(Items from a data source)
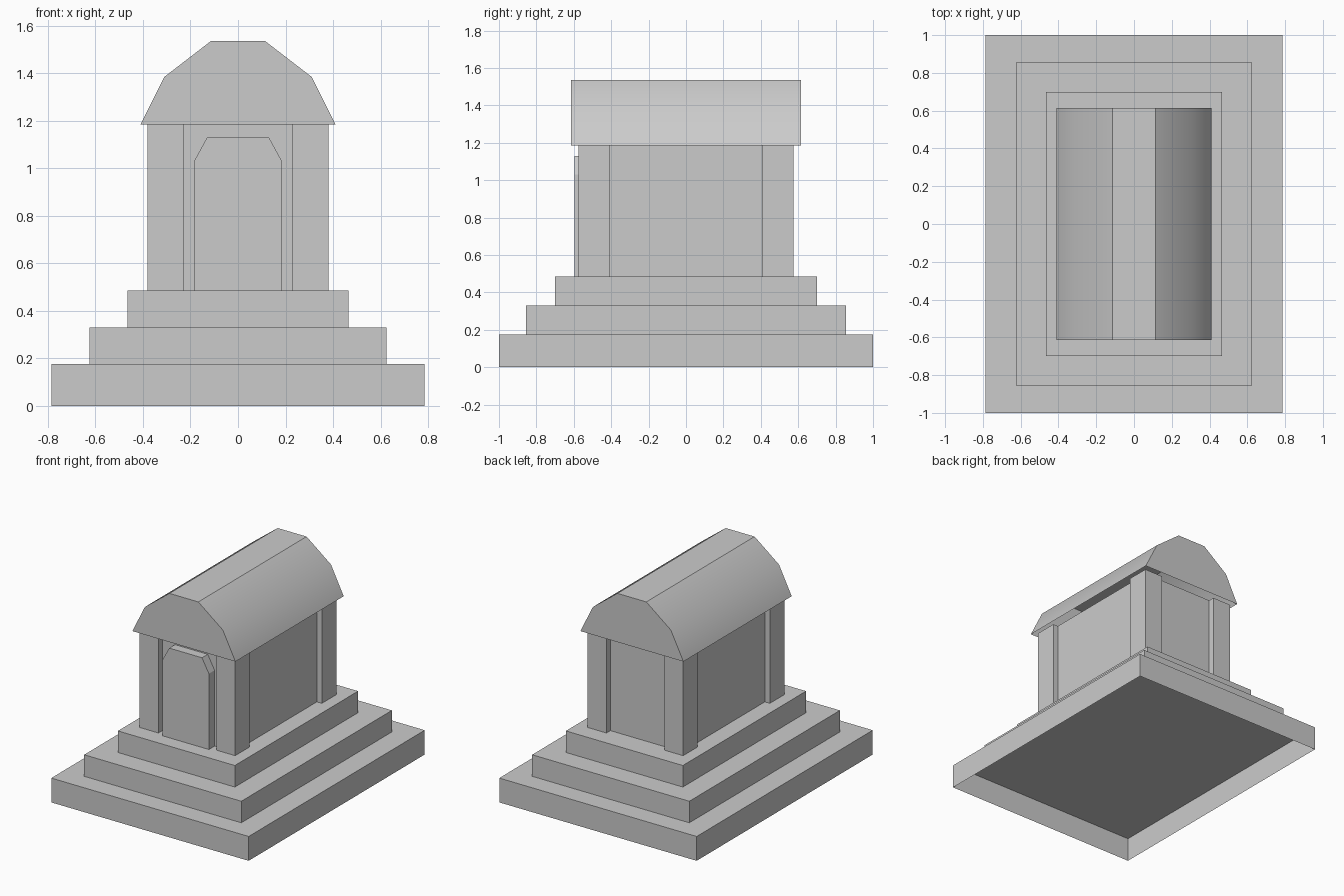
import bpy, bmesh
from math import radians

cube = bpy.data.objects.get("Cube")
if cube:
    bpy.data.objects.remove(cube)

stone = bpy.data.materials.new("grey_stone")
stone.use_nodes = True
GREY = (0.6, 0.6, 0.6, 1)
stone.diffuse_color = GREY
stone.node_tree.nodes["Principled BSDF"].inputs["Base Color"].default_value = GREY


def finish(bm, name):
    mesh = bpy.data.meshes.new(name)
    bm.to_mesh(mesh)
    bm.free()
    mesh.materials.append(stone)
    obj = bpy.data.objects.new(name, mesh)
    bpy.context.collection.objects.link(obj)
    return obj


def box_mesh(x0, x1, y0, y1, z0, z1):
    bm = bmesh.new()
    bmesh.ops.create_cube(bm, size=1)
    bmesh.ops.scale(bm, vec=(x1 - x0, y1 - y0, z1 - z0), verts=bm.verts)
    bmesh.ops.translate(bm, vec=((x0 + x1) / 2, (y0 + y1) / 2, (z0 + z1) / 2), verts=bm.verts)
    return bm


def face_facing(bm, sign):
    bm.normal_update()
    return next(f for f in bm.faces if f.normal.z * sign > 0.9)


def prism(profile, y0, y1):
    """Extrude a front outline of (x, z) points from y0 back to y1."""
    bm = bmesh.new()
    face = bm.faces.new([bm.verts.new((x, y0, z)) for x, z in profile])
    new = bmesh.ops.extrude_face_region(bm, geom=[face], use_keep_orig=True)["geom"]
    bmesh.ops.translate(bm, vec=(0, y1 - y0, 0),
                        verts=[v for v in new if isinstance(v, bmesh.types.BMVert)])
    bmesh.ops.recalc_face_normals(bm, faces=bm.faces)
    return bm


def mirrored(half):
    return half + [(-x, z) for x, z in reversed(half)]


# Hollow bottom step: open below, with a shallow raised panel under the next step
STEP_X, STEP_Y, LIP = 0.625, 0.855, 0.19
bm = box_mesh(-0.785, 0.785, -1, 1, 0, 0.175)
bmesh.ops.delete(bm, geom=[face_facing(bm, -1)], context='FACES')
top = face_facing(bm, 1)
for height in (0.175, LIP):
    new = bmesh.ops.extrude_face_region(bm, geom=[top])["geom"]
    top = next(g for g in new if isinstance(g, bmesh.types.BMFace))
    for v in top.verts:
        v.co = (STEP_X if v.co.x > 0 else -STEP_X, STEP_Y if v.co.y > 0 else -STEP_Y, height)
bmesh.ops.recalc_face_normals(bm, faces=bm.faces)
if top.normal.z < 0:
    bmesh.ops.reverse_faces(bm, faces=bm.faces)
finish(bm, "bottom_step")

# Upper steps
finish(box_mesh(-STEP_X, STEP_X, -STEP_Y, STEP_Y, LIP, 0.33), "middle_step")
finish(box_mesh(-0.465, 0.465, -0.7, 0.7, 0.33, 0.485), "top_step")

# Recessed chamber walls and four corner pillars
FLOOR, EAVE = 0.485, 1.185
finish(box_mesh(-0.34, 0.34, -0.53, 0.53, FLOOR, EAVE), "chamber_walls")
for side, x in (("left", 0.305), ("right", -0.305)):
    for end, y in (("front", -0.4925), ("back", 0.4925)):
        finish(box_mesh(x - 0.075, x + 0.075, y - 0.0825, y + 0.0825, FLOOR, EAVE),
               f"{end}_{side}_pillar")

# Door slab with clipped top corners
door = mirrored([(0.185, FLOOR), (0.185, 1.03), (0.13, 1.13)])
finish(prism(door, -0.595, -0.53), "door")

# Hollow faceted barrel roof, open underneath
roof_outline = mirrored([(0.41, EAVE), (0.31, 1.385), (0.115, 1.535)])
bm = prism(roof_outline, -0.615, 0.615)
bmesh.ops.delete(bm, geom=[face_facing(bm, -1)], context='FACES')
roof = finish(bm, "roof")
bpy.ops.object.select_all(action='DESELECT')
roof.select_set(True)
bpy.context.view_layer.objects.active = roof
bpy.ops.object.shade_smooth_by_angle(angle=radians(30))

Assigned task — For this exercise, copy every line of the data that holds "geom".

Answer for this exercise —
    new = bmesh.ops.extrude_face_region(bm, geom=[face], use_keep_orig=True)["geom"]
bmesh.ops.delete(bm, geom=[face_facing(bm, -1)], context='FACES')
    new = bmesh.ops.extrude_face_region(bm, geom=[top])["geom"]
bmesh.ops.delete(bm, geom=[face_facing(bm, -1)], context='FACES')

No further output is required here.